ACTION ITEM: Repeat all of the records exactly, leaving out the pictures.

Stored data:
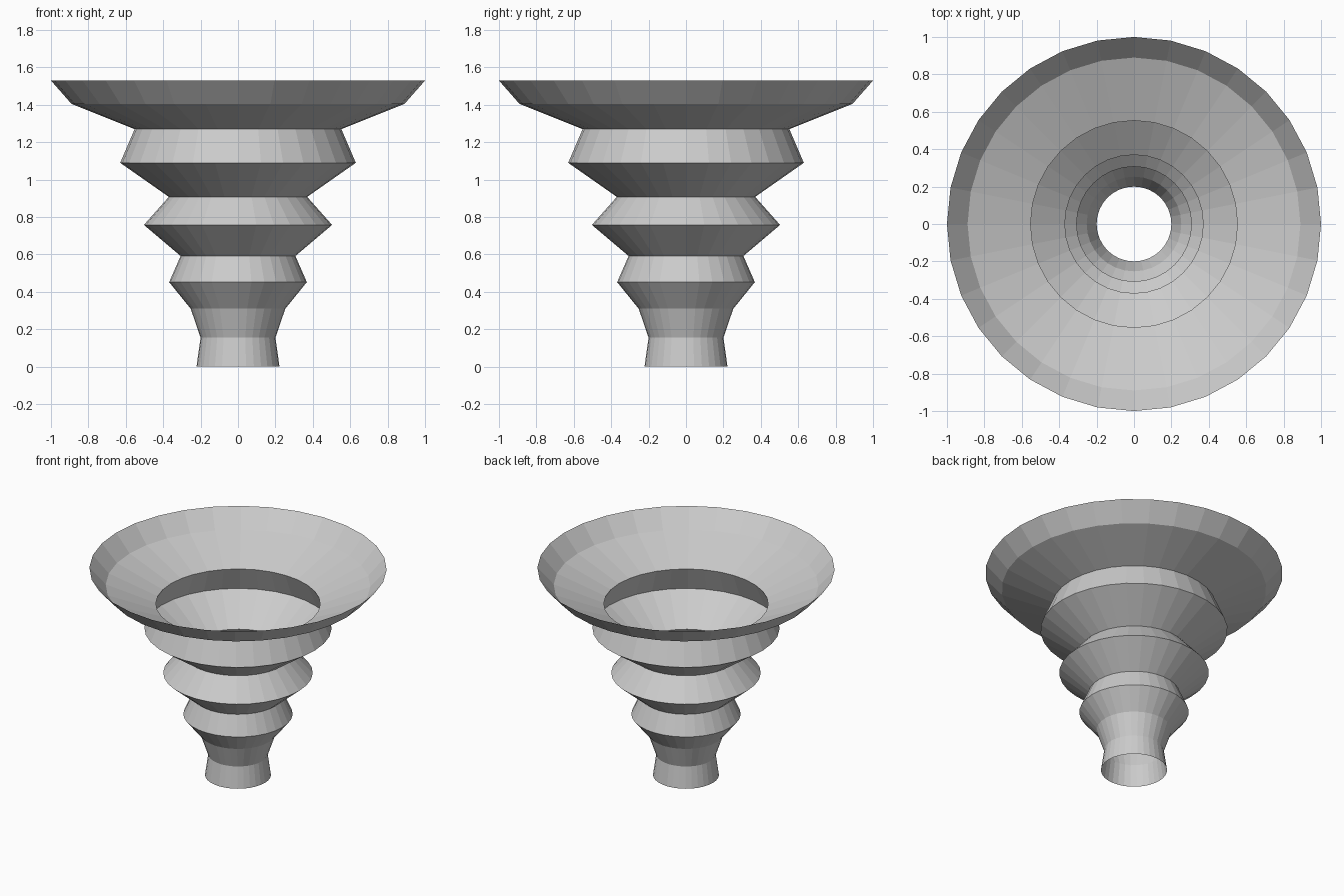
import bpy, bmesh
from math import cos, sin, tau

if "Cube" in bpy.data.objects:
    bpy.data.objects.remove(bpy.data.objects["Cube"])

SIDES = 32

# Outer profile (radius, height), from foot to rim
PROFILE = [
    (0.222, 0.0), (0.20, 0.155), (0.253, 0.31), (0.368, 0.452),
    (0.307, 0.592), (0.503, 0.758), (0.37, 0.908), (0.63, 1.09),
    (0.553, 1.27), (0.89, 1.405), (1.0, 1.53),
]

# Ridged funnel: open, thin shell spun from the profile
bm = bmesh.new()
rings = [
    [bm.verts.new((r * cos(tau * i / SIDES), r * sin(tau * i / SIDES), z))
     for i in range(SIDES)]
    for r, z in PROFILE
]
for low, high in zip(rings, rings[1:]):
    for i in range(SIDES):
        j = (i + 1) % SIDES
        bm.faces.new((low[i], low[j], high[j], high[i]))

mesh = bpy.data.meshes.new("ridged_funnel")
bm.to_mesh(mesh)
bm.free()
bpy.context.collection.objects.link(bpy.data.objects.new("ridged_funnel", mesh))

TASK RESPONSE:
import bpy, bmesh
from math import cos, sin, tau

if "Cube" in bpy.data.objects:
    bpy.data.objects.remove(bpy.data.objects["Cube"])

SIDES = 32

# Outer profile (radius, height), from foot to rim
PROFILE = [
    (0.222, 0.0), (0.20, 0.155), (0.253, 0.31), (0.368, 0.452),
    (0.307, 0.592), (0.503, 0.758), (0.37, 0.908), (0.63, 1.09),
    (0.553, 1.27), (0.89, 1.405), (1.0, 1.53),
]

# Ridged funnel: open, thin shell spun from the profile
bm = bmesh.new()
rings = [
    [bm.verts.new((r * cos(tau * i / SIDES), r * sin(tau * i / SIDES), z))
     for i in range(SIDES)]
    for r, z in PROFILE
]
for low, high in zip(rings, rings[1:]):
    for i in range(SIDES):
        j = (i + 1) % SIDES
        bm.faces.new((low[i], low[j], high[j], high[i]))

mesh = bpy.data.meshes.new("ridged_funnel")
bm.to_mesh(mesh)
bm.free()
bpy.context.collection.objects.link(bpy.data.objects.new("ridged_funnel", mesh))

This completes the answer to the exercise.